Task requirements: Among the entries below, find the line with "0.395, 0.41, roof=False)", then quote it and each following line up to and including the line with "for r, z0, z1", and nothing else.

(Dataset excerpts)
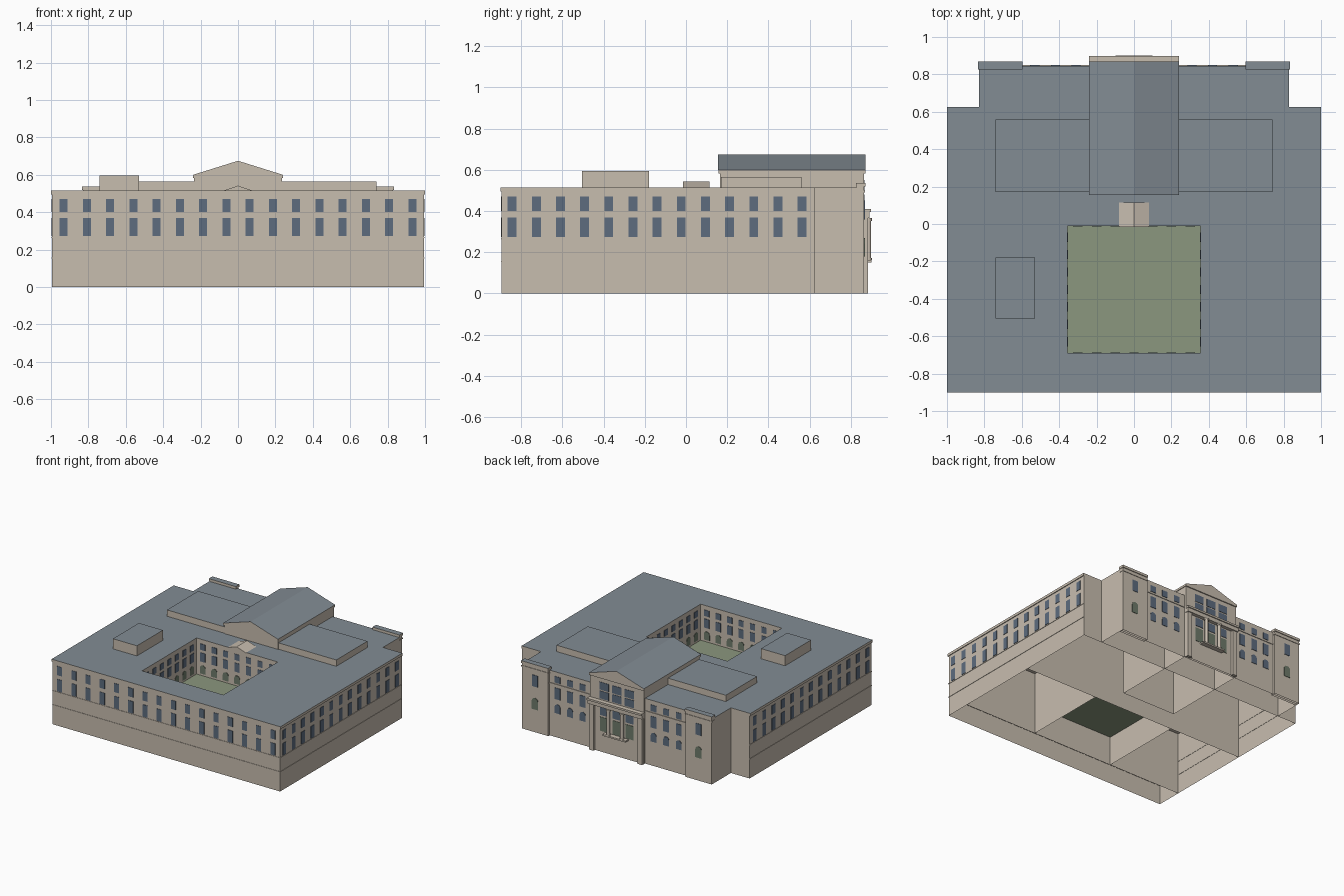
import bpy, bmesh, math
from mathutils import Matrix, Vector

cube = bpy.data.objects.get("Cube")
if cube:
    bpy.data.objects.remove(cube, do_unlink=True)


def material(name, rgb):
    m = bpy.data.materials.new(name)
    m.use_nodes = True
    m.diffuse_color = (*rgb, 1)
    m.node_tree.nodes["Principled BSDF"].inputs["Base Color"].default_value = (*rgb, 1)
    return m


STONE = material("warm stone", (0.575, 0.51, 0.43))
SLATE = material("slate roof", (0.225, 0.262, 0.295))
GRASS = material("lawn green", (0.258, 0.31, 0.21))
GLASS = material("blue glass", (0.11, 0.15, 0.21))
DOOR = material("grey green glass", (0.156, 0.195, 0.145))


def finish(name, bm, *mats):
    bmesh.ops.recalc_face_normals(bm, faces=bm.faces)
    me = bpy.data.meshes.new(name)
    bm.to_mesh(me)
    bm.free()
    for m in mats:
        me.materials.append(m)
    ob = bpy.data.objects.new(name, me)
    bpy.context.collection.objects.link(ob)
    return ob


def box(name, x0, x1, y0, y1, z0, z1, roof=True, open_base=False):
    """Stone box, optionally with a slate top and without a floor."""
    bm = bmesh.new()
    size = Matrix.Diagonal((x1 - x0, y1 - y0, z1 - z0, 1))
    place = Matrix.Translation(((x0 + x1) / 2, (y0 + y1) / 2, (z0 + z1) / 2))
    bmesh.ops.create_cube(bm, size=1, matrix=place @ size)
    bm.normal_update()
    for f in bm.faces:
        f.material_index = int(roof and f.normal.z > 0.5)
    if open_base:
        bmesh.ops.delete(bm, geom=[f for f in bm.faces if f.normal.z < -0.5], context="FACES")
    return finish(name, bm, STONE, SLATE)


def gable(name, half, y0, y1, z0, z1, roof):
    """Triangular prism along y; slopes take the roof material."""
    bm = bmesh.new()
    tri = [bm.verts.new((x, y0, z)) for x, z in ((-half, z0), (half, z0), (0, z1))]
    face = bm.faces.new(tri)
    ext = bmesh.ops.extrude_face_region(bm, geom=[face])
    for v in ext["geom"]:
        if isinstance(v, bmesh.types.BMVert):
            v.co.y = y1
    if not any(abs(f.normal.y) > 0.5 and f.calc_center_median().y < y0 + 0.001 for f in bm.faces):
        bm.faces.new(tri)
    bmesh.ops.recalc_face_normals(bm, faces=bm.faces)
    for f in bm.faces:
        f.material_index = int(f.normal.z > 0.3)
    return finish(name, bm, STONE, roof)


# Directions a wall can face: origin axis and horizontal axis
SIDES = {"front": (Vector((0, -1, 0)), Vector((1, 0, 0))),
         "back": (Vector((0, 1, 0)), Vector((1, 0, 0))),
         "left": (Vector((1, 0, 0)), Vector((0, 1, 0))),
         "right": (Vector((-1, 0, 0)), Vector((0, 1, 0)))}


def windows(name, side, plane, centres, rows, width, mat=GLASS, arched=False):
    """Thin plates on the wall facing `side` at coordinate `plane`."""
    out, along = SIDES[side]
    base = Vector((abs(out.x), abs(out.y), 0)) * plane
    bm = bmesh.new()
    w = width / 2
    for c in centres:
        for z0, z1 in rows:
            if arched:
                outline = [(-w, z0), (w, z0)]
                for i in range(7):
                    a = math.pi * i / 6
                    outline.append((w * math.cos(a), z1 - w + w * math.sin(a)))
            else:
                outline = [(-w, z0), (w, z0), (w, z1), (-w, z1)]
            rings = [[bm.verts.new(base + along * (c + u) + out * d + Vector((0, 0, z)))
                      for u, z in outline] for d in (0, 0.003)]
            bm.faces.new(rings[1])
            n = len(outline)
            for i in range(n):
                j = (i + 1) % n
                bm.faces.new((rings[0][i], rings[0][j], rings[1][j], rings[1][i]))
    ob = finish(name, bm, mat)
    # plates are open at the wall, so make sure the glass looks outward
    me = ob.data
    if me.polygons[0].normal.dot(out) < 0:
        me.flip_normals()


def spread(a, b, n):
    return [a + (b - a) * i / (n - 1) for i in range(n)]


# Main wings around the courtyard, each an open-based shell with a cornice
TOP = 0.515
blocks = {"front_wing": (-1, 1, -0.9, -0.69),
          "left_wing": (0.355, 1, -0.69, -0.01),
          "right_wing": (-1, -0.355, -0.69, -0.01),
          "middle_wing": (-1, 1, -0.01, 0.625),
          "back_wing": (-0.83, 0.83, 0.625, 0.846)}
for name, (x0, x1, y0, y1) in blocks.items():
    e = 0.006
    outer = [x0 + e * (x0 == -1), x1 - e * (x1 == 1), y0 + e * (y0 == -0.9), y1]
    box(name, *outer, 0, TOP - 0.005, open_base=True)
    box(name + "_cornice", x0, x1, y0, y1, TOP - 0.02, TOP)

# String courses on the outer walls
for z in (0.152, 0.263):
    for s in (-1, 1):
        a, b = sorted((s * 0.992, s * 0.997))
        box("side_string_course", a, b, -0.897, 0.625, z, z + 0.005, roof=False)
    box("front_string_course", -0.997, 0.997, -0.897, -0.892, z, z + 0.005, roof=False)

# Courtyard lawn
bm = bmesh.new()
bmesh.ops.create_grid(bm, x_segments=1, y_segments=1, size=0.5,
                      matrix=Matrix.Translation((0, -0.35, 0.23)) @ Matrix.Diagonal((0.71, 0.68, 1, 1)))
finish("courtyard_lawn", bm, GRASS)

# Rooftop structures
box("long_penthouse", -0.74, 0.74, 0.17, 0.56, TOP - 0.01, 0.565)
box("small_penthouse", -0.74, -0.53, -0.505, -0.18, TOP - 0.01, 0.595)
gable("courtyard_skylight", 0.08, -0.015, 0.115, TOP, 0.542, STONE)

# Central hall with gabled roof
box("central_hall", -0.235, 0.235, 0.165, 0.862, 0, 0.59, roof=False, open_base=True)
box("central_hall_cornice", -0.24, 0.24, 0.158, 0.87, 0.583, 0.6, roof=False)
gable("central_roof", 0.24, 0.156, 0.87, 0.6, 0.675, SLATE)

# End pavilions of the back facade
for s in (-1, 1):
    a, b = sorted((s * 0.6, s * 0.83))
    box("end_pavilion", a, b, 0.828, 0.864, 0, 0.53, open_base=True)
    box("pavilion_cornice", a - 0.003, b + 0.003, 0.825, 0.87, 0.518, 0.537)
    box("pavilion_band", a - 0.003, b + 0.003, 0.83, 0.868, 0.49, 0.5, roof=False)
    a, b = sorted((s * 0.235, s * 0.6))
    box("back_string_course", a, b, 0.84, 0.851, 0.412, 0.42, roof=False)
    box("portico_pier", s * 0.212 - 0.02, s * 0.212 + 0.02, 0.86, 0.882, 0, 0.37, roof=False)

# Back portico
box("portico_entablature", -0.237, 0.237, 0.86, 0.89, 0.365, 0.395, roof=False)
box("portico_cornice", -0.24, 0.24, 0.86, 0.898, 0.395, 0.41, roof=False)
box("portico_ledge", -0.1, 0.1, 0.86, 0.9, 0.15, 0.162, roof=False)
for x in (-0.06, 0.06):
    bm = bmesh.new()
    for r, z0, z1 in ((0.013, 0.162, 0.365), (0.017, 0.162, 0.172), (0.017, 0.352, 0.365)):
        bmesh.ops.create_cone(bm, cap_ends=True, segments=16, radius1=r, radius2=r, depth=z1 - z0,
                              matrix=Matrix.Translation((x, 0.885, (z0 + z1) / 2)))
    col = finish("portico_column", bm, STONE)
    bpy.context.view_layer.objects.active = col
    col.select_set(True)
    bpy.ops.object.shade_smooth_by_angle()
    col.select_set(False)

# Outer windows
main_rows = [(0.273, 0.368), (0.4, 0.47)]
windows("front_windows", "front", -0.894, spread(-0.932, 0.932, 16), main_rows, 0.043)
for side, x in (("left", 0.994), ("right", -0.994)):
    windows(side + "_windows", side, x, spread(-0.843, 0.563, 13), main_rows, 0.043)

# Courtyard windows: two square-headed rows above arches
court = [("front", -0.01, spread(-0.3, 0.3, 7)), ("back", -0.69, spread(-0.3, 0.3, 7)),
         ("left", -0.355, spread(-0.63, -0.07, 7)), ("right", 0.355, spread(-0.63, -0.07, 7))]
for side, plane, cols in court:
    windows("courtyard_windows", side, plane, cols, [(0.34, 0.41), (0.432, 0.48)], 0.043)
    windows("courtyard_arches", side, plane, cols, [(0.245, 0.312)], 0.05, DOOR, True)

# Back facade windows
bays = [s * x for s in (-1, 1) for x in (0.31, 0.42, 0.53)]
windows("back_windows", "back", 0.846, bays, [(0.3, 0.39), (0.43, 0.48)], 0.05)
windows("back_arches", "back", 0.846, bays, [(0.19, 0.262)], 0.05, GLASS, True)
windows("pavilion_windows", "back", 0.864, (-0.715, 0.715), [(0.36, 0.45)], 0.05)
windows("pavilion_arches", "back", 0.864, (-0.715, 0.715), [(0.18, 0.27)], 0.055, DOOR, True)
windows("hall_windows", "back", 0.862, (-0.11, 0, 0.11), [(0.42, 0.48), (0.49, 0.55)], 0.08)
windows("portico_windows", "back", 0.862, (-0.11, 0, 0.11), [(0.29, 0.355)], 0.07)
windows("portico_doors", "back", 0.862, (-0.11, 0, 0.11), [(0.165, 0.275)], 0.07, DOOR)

Answer space:
box("portico_cornice", -0.24, 0.24, 0.86, 0.898, 0.395, 0.41, roof=False)
box("portico_ledge", -0.1, 0.1, 0.86, 0.9, 0.15, 0.162, roof=False)
for x in (-0.06, 0.06):
    bm = bmesh.new()
    for r, z0, z1 in ((0.013, 0.162, 0.365), (0.017, 0.162, 0.172), (0.017, 0.352, 0.365)):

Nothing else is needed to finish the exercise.